◆ **Task to carry out**: Look through the material that follows and show every line with the string "verts".
======== Listed entries ========
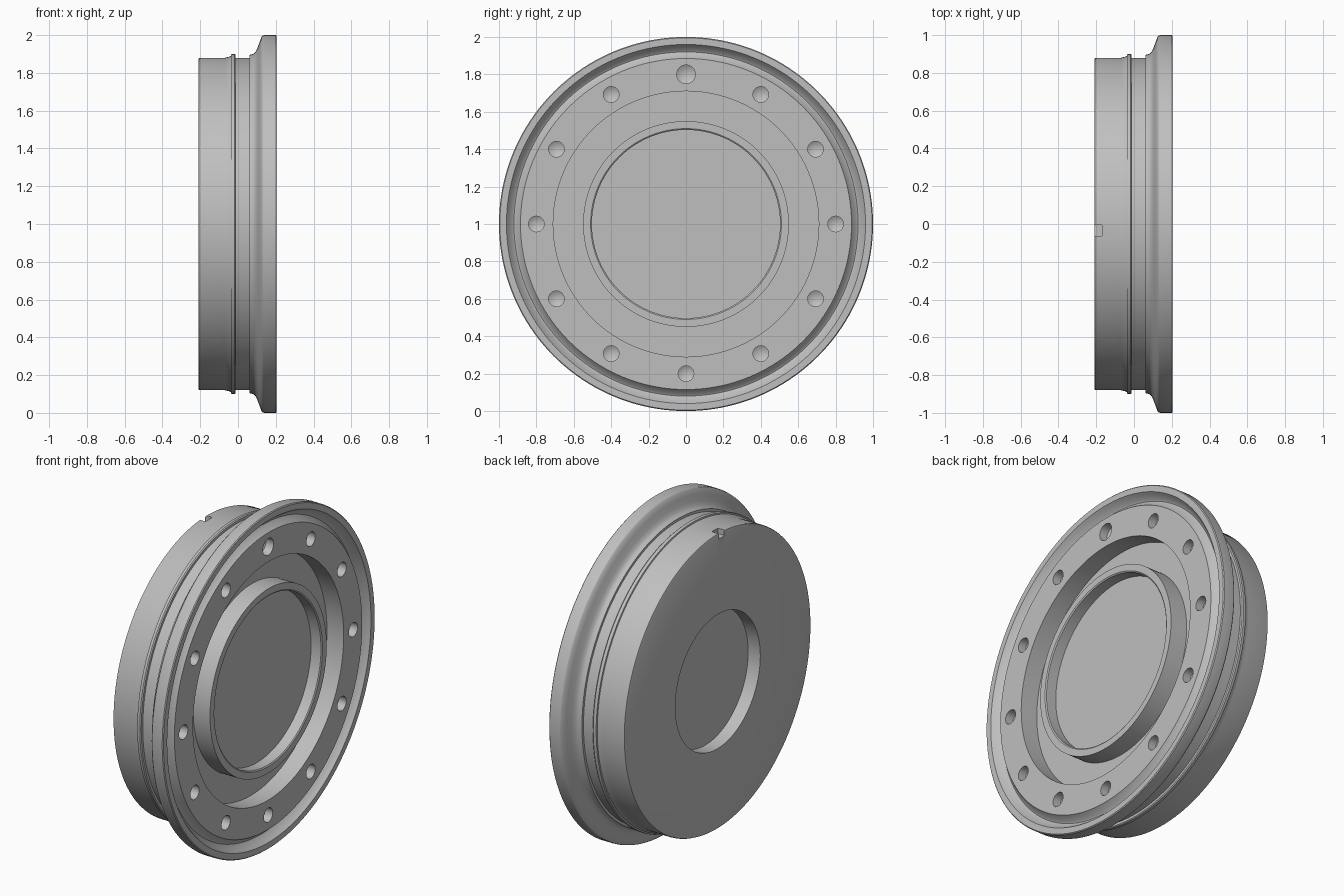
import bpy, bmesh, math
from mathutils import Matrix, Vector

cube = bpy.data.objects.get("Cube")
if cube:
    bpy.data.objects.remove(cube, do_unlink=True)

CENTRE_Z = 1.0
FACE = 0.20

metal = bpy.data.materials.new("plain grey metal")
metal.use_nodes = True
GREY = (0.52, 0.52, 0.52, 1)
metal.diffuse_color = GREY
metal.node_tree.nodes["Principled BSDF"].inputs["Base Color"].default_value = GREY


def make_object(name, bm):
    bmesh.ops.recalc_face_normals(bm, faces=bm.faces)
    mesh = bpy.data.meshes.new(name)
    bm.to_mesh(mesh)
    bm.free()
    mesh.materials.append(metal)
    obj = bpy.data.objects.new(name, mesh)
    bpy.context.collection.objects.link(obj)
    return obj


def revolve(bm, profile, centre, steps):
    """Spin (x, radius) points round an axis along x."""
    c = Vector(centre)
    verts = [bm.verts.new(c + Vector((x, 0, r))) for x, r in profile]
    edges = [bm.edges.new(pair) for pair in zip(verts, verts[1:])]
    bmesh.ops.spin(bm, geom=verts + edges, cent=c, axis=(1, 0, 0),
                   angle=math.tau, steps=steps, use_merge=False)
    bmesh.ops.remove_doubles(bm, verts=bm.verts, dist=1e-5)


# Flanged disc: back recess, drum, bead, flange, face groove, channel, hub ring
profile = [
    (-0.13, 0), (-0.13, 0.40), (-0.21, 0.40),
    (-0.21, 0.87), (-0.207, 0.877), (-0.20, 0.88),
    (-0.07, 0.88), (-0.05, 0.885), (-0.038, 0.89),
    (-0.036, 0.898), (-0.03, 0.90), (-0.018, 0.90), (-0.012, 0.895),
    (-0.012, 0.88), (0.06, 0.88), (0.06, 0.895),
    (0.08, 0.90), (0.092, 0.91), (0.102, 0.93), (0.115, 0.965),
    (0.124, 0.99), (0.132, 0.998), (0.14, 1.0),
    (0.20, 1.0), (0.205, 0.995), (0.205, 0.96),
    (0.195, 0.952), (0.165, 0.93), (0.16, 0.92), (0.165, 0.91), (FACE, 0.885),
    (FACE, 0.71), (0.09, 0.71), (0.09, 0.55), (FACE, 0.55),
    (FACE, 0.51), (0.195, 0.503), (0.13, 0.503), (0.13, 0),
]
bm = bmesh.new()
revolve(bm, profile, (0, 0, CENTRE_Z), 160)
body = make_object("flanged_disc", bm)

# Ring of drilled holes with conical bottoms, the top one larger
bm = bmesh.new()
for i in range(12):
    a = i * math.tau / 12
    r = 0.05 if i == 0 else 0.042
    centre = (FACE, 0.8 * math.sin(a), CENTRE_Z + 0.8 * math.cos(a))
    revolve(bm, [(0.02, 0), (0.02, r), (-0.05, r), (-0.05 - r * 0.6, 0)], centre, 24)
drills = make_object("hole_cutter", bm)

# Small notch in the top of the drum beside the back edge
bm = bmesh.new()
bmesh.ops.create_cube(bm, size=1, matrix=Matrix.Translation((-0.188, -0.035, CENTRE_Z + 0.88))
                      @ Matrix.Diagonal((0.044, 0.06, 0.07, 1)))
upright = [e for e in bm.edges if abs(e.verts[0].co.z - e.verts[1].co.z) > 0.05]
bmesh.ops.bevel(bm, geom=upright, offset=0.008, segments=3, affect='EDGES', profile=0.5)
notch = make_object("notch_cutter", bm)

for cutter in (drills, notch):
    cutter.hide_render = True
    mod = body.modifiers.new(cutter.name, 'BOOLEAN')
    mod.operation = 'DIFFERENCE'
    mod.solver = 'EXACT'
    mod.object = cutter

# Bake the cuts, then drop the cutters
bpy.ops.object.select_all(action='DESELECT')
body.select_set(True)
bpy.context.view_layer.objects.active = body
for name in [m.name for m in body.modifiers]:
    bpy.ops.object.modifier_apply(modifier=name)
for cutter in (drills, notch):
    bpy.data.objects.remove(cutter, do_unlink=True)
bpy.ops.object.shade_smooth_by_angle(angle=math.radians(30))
========
======== Listed entries ========
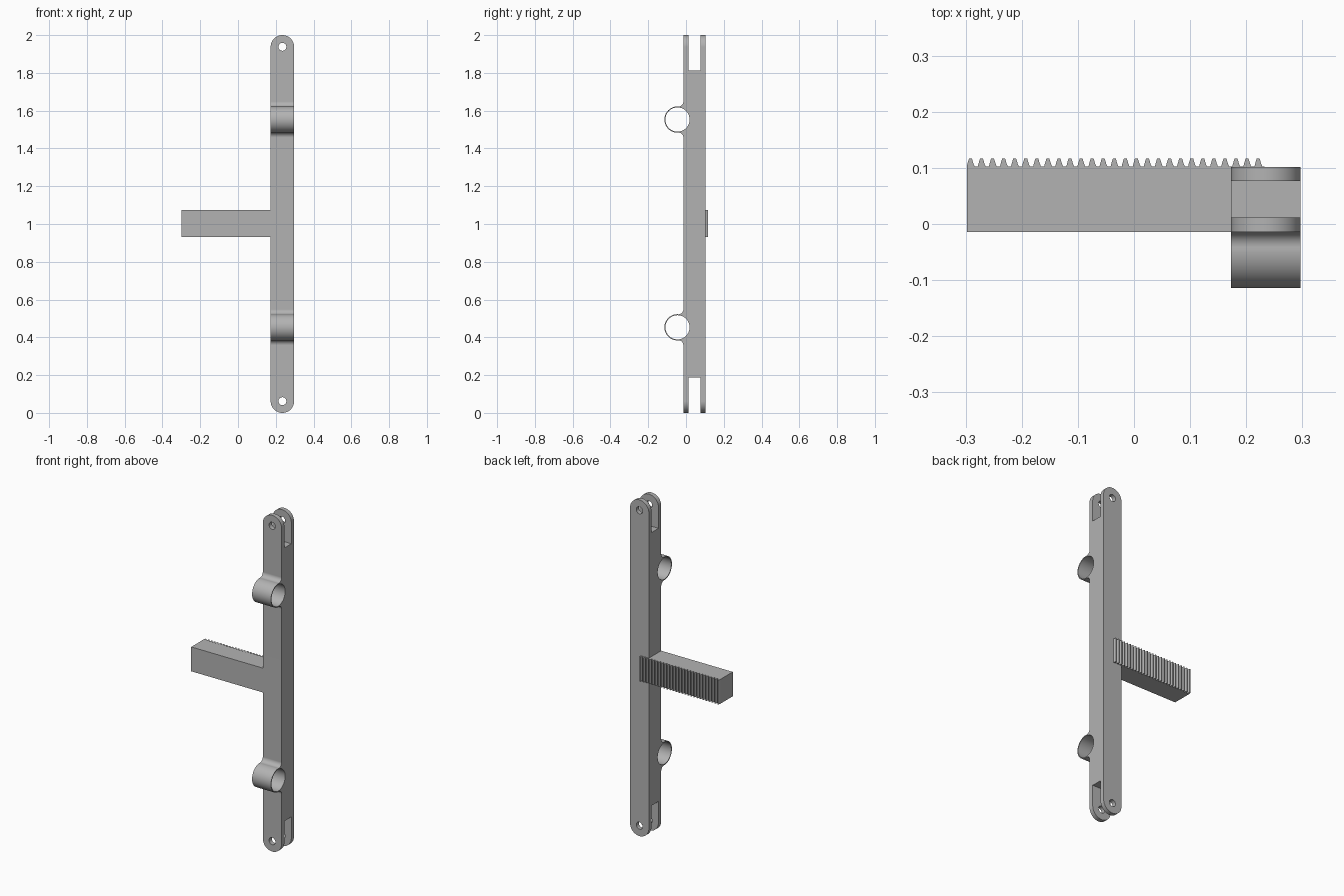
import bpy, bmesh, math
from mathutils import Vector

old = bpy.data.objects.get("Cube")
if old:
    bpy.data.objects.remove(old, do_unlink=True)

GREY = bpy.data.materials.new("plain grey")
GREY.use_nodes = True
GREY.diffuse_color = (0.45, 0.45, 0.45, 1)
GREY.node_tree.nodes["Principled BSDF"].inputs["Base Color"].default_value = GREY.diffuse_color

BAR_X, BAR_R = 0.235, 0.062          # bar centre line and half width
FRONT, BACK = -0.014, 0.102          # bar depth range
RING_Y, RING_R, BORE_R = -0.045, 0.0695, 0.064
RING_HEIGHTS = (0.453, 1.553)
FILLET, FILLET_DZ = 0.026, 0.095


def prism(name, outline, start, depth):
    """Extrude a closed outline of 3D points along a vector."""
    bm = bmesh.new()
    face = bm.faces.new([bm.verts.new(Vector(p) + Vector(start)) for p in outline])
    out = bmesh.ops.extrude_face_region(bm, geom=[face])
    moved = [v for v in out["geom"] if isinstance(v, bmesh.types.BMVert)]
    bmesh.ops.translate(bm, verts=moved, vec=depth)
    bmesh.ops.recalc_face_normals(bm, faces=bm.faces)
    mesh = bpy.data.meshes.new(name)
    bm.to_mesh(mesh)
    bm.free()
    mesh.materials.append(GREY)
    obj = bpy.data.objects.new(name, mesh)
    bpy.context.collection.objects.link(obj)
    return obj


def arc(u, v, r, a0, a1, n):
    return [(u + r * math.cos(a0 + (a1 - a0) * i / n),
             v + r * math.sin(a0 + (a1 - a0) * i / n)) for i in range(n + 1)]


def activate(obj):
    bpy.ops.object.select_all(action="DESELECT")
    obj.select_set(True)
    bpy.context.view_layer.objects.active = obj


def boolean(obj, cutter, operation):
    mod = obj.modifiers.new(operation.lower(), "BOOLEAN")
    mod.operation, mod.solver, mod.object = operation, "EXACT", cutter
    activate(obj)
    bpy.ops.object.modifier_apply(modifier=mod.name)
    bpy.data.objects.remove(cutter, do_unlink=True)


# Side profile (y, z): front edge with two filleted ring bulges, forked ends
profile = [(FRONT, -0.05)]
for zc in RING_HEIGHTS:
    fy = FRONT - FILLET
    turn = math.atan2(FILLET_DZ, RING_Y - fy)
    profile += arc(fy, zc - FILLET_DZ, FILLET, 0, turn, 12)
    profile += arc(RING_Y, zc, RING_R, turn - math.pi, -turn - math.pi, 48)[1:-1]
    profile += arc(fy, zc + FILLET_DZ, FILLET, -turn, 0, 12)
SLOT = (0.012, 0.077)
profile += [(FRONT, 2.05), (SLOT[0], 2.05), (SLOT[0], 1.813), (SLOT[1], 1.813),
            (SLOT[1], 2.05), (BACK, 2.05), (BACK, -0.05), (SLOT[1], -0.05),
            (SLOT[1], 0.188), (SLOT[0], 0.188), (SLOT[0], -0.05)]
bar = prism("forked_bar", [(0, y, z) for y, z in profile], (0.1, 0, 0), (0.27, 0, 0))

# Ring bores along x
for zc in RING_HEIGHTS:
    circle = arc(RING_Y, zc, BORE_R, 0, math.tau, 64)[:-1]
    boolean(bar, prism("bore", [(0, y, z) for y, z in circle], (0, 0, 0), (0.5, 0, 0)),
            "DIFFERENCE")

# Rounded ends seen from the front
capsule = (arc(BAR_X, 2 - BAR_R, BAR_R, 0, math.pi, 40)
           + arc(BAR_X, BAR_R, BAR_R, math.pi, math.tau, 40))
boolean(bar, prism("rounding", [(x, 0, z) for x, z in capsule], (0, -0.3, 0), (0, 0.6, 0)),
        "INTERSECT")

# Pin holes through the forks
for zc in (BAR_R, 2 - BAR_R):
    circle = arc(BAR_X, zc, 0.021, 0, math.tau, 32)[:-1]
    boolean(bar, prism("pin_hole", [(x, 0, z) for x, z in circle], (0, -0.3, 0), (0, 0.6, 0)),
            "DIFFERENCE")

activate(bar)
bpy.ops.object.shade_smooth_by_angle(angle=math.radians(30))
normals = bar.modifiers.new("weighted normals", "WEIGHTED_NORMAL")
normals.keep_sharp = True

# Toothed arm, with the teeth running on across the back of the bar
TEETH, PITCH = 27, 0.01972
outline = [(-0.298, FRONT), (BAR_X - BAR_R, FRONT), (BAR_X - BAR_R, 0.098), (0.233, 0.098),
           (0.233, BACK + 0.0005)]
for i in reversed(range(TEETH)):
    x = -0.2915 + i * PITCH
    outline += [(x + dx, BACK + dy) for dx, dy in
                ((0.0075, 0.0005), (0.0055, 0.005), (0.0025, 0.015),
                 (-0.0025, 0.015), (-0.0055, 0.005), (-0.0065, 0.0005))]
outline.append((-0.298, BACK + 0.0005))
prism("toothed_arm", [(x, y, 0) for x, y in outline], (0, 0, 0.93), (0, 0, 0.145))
========
◆ **Response for this exercise**:
    verts = [bm.verts.new(c + Vector((x, 0, r))) for x, r in profile]
    edges = [bm.edges.new(pair) for pair in zip(verts, verts[1:])]
    bmesh.ops.spin(bm, geom=verts + edges, cent=c, axis=(1, 0, 0),
    bmesh.ops.remove_doubles(bm, verts=bm.verts, dist=1e-5)
upright = [e for e in bm.edges if abs(e.verts[0].co.z - e.verts[1].co.z) > 0.05]
    face = bm.faces.new([bm.verts.new(Vector(p) + Vector(start)) for p in outline])
    bmesh.ops.translate(bm, verts=moved, vec=depth)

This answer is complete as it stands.